Probably the most encouraging announcement made was that Google has opened their technology up to others via the Google Jobs API. They've partnered with the likes of LinkedIn, Career Builder, and Glassdoor, and are allowing staffing agencies and direct hire organizations to use the technology as well. Together, these entities will help build out the data set needed to feed the mapping project.
With Google making their technology somewhat open source (notice I didn’t mention Indeed as a partner), a recruiting leader now has the ability to put the power of Google search into their own career site via the Google Jobs API. According to Sundar, this concept has already delivered to Johnson & Johnson an 18% lift in applicant conversion rates on their corporate career site. Assuming no drop in quality, those are encouraging numbers!
By partnering with these organizations, I believe Google will not only deliver an incrementally better search experience, they'll also be building the foundation to do something much more innovative from an AI perspective.
I'll continue to monitor Google for Jobs and even evaluate the Google Jobs API for clients where it makes sense, but what I really want to see is that AI layer that will make this data exponentially more valuable for the global labor market.
To illustrate what an exponential improvement in job search might look like, below is a scenario that leverages some of Google's core products while delivering an amazing and proactive job notification experience. (This scenario would make use of the Google Home product or the Google Assistant app.)
Me: Hey, Google, what's my news for today?
Google: Good morning, James. Before I deliver your news, would you like to hear about a new job opportunity that just surfaced? It looks like it would be a promotion for you with a 30% increase in compensation, and it's located just 10 minutes from your house.
Google: The name of the company is Cielo. They have been a top RPO firm for several years running, and they're growing at 20% year over year. They're looking for a Technology Enablement Director to expand their technology vision to their global markets in South America and Asia. Would you like to learn more about this role?
Me: Yes, it sounds interesting.
Google: OK, would you like me to connect you to a recruiter by phone right now or should we schedule something for later?
Me: Later. Can you check my schedule and find a free 15-minute slot sometime after lunch today?
Google: OK, I checked your calendar. It looks like you and the Cielo recruiter have an opening at 3 p.m. today. I'll send an appointment request along with the details of the job. Please check your calendar and confirm that you're available by accepting the invitation.
Me: Excellent, will do. Thank you!
Google: You're welcome. Good luck with your conversation with Cielo today! Would you like to hear your news now?
While this scenario might sound a bit futuristic, I actually don't think we're too far off from it being reality. Especially if Google is able to harness the jobs data and combine it with their existing AI and voice capabilities.
Despite the announcement of Google for Jobs falling a bit flat for me, I have an incredible amount of faith and optimism that AI will transform recruiting and job search globally.
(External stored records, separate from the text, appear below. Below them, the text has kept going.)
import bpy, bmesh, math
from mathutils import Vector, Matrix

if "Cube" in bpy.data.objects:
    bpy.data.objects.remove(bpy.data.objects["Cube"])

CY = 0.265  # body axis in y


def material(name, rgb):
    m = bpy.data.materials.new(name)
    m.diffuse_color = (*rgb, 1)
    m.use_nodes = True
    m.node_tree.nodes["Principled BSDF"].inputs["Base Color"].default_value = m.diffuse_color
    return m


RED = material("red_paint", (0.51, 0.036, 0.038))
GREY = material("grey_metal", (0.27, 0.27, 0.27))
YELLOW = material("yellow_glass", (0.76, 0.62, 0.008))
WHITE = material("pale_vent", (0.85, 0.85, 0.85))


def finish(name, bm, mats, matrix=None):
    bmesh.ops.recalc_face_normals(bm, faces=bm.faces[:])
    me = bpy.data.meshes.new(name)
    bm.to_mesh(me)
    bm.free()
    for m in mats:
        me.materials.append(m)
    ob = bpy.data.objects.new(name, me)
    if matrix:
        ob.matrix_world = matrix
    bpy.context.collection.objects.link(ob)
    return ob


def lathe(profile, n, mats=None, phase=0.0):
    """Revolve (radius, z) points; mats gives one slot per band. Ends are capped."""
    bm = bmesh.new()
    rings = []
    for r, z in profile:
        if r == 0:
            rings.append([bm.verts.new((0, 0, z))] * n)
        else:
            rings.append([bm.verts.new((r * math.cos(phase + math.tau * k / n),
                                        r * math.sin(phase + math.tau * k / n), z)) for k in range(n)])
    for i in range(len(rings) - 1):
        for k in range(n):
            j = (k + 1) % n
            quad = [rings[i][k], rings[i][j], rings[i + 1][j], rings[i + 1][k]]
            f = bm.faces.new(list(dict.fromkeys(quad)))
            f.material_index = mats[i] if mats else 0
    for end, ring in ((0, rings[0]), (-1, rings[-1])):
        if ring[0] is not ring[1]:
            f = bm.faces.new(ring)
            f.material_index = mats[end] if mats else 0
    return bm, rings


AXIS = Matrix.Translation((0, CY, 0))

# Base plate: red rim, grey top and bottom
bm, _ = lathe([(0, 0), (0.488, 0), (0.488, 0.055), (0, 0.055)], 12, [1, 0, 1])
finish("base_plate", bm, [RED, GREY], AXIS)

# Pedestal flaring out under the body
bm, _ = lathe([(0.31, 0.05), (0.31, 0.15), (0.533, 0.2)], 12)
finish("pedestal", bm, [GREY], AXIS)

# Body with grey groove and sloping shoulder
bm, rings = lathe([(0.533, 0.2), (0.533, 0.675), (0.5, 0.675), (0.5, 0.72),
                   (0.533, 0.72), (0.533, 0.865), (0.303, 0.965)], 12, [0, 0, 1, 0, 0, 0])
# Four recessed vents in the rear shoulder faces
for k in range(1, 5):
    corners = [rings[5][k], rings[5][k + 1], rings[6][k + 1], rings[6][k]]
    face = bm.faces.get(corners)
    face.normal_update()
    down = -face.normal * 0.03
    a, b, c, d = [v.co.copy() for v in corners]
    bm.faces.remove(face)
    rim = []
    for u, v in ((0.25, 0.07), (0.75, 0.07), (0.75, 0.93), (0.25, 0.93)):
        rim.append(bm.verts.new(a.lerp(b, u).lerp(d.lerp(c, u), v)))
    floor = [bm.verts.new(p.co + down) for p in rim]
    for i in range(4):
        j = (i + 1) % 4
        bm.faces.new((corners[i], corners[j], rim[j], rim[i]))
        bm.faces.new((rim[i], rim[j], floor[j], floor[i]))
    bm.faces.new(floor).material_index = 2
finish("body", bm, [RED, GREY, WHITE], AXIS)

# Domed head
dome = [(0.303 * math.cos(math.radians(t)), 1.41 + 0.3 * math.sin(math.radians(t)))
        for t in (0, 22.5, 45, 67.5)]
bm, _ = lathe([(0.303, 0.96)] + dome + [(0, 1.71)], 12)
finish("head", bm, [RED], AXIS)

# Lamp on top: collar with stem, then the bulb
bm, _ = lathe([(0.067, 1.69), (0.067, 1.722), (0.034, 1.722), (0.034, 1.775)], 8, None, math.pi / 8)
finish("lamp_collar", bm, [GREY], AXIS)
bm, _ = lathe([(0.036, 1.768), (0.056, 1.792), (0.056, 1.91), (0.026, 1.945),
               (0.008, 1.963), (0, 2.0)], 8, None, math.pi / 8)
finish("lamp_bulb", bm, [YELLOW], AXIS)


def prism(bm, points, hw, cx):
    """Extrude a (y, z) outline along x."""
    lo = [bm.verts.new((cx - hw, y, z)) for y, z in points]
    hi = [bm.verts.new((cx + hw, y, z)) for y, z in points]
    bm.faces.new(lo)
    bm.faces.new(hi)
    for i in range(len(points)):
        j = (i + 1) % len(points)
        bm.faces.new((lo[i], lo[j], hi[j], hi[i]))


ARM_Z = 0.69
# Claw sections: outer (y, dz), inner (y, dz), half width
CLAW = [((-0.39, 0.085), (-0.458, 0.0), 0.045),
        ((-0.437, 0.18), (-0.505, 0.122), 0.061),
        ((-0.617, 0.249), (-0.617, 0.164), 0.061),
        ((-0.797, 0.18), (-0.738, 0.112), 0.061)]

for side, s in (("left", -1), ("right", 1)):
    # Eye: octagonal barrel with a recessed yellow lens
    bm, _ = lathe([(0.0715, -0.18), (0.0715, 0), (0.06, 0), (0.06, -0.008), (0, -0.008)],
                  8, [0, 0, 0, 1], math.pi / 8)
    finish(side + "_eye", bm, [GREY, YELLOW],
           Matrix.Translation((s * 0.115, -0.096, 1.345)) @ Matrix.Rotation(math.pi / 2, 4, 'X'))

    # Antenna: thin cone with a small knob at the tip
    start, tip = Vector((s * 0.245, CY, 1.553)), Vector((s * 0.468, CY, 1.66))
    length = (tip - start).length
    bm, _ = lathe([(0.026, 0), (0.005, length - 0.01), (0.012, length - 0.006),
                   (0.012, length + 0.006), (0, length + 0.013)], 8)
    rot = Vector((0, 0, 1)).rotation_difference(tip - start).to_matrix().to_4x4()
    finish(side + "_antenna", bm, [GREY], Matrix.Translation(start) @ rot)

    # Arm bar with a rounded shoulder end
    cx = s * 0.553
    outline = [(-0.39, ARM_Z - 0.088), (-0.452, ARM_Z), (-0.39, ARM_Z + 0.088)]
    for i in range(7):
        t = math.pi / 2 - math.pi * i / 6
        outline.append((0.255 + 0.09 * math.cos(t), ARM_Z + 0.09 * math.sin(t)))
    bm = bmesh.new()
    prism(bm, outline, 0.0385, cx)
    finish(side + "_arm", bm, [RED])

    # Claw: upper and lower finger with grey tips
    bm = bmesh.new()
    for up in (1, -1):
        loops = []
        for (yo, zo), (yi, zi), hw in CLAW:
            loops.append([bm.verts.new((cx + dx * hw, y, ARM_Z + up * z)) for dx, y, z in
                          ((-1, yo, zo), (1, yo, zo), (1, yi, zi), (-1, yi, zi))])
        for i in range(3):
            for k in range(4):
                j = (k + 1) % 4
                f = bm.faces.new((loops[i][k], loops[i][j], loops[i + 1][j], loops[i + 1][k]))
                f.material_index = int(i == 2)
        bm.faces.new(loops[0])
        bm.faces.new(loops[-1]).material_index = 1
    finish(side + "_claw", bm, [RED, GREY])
For now, we’ll start to see job listings at the top of the page when conducting a job search on Google. This is a small improvement, but for me, the innovation has to be in the matching and delivery of jobs to people, not in the task of manually conducting a job search. And the way to that lies in AI.